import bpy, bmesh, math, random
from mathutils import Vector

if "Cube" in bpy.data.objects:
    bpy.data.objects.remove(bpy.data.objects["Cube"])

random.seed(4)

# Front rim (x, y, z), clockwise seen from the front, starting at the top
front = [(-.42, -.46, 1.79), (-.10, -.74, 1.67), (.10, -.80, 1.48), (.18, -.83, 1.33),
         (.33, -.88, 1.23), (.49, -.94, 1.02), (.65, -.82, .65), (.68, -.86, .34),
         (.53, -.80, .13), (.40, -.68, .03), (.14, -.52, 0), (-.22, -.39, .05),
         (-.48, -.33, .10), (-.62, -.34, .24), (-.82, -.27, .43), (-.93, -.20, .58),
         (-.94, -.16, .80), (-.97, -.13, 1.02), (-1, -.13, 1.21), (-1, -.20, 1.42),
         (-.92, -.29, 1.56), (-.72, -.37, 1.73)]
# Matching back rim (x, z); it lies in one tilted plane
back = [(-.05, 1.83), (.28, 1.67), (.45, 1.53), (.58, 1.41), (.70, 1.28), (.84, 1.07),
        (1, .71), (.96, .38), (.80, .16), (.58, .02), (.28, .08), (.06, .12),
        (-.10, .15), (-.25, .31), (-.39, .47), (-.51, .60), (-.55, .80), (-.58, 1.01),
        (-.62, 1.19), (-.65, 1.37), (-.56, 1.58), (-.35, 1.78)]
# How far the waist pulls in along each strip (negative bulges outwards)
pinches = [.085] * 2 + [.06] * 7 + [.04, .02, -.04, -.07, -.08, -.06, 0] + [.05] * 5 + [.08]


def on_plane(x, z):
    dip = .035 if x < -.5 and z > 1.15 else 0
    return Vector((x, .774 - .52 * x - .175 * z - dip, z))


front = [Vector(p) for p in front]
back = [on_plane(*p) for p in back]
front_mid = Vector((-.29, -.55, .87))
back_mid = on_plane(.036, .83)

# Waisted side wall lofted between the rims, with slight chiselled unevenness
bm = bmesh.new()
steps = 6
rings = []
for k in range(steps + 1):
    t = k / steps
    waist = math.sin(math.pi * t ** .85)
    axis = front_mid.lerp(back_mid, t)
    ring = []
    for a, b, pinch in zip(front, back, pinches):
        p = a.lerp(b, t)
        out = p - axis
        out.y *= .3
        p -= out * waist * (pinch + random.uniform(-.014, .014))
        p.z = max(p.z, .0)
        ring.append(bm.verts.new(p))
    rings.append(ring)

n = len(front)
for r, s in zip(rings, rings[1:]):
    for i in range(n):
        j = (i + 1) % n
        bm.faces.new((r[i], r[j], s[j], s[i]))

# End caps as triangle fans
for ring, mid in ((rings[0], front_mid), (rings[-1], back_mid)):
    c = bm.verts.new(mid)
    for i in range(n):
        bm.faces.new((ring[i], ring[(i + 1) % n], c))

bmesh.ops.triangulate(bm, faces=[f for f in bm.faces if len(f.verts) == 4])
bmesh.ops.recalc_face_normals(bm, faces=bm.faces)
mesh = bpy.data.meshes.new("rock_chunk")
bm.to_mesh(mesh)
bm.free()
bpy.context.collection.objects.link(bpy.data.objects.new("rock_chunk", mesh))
------
## What this task involves:
Write down the entire listing above verbatim.

## Solution to this exercise:
import bpy, bmesh, math, random
from mathutils import Vector

if "Cube" in bpy.data.objects:
    bpy.data.objects.remove(bpy.data.objects["Cube"])

random.seed(4)

# Front rim (x, y, z), clockwise seen from the front, starting at the top
front = [(-.42, -.46, 1.79), (-.10, -.74, 1.67), (.10, -.80, 1.48), (.18, -.83, 1.33),
         (.33, -.88, 1.23), (.49, -.94, 1.02), (.65, -.82, .65), (.68, -.86, .34),
         (.53, -.80, .13), (.40, -.68, .03), (.14, -.52, 0), (-.22, -.39, .05),
         (-.48, -.33, .10), (-.62, -.34, .24), (-.82, -.27, .43), (-.93, -.20, .58),
         (-.94, -.16, .80), (-.97, -.13, 1.02), (-1, -.13, 1.21), (-1, -.20, 1.42),
         (-.92, -.29, 1.56), (-.72, -.37, 1.73)]
# Matching back rim (x, z); it lies in one tilted plane
back = [(-.05, 1.83), (.28, 1.67), (.45, 1.53), (.58, 1.41), (.70, 1.28), (.84, 1.07),
        (1, .71), (.96, .38), (.80, .16), (.58, .02), (.28, .08), (.06, .12),
        (-.10, .15), (-.25, .31), (-.39, .47), (-.51, .60), (-.55, .80), (-.58, 1.01),
        (-.62, 1.19), (-.65, 1.37), (-.56, 1.58), (-.35, 1.78)]
# How far the waist pulls in along each strip (negative bulges outwards)
pinches = [.085] * 2 + [.06] * 7 + [.04, .02, -.04, -.07, -.08, -.06, 0] + [.05] * 5 + [.08]


def on_plane(x, z):
    dip = .035 if x < -.5 and z > 1.15 else 0
    return Vector((x, .774 - .52 * x - .175 * z - dip, z))


front = [Vector(p) for p in front]
back = [on_plane(*p) for p in back]
front_mid = Vector((-.29, -.55, .87))
back_mid = on_plane(.036, .83)

# Waisted side wall lofted between the rims, with slight chiselled unevenness
bm = bmesh.new()
steps = 6
rings = []
for k in range(steps + 1):
    t = k / steps
    waist = math.sin(math.pi * t ** .85)
    axis = front_mid.lerp(back_mid, t)
    ring = []
    for a, b, pinch in zip(front, back, pinches):
        p = a.lerp(b, t)
        out = p - axis
        out.y *= .3
        p -= out * waist * (pinch + random.uniform(-.014, .014))
        p.z = max(p.z, .0)
        ring.append(bm.verts.new(p))
    rings.append(ring)

n = len(front)
for r, s in zip(rings, rings[1:]):
    for i in range(n):
        j = (i + 1) % n
        bm.faces.new((r[i], r[j], s[j], s[i]))

# End caps as triangle fans
for ring, mid in ((rings[0], front_mid), (rings[-1], back_mid)):
    c = bm.verts.new(mid)
    for i in range(n):
        bm.faces.new((ring[i], ring[(i + 1) % n], c))

bmesh.ops.triangulate(bm, faces=[f for f in bm.faces if len(f.verts) == 4])
bmesh.ops.recalc_face_normals(bm, faces=bm.faces)
mesh = bpy.data.meshes.new("rock_chunk")
bm.to_mesh(mesh)
bm.free()
bpy.context.collection.objects.link(bpy.data.objects.new("rock_chunk", mesh))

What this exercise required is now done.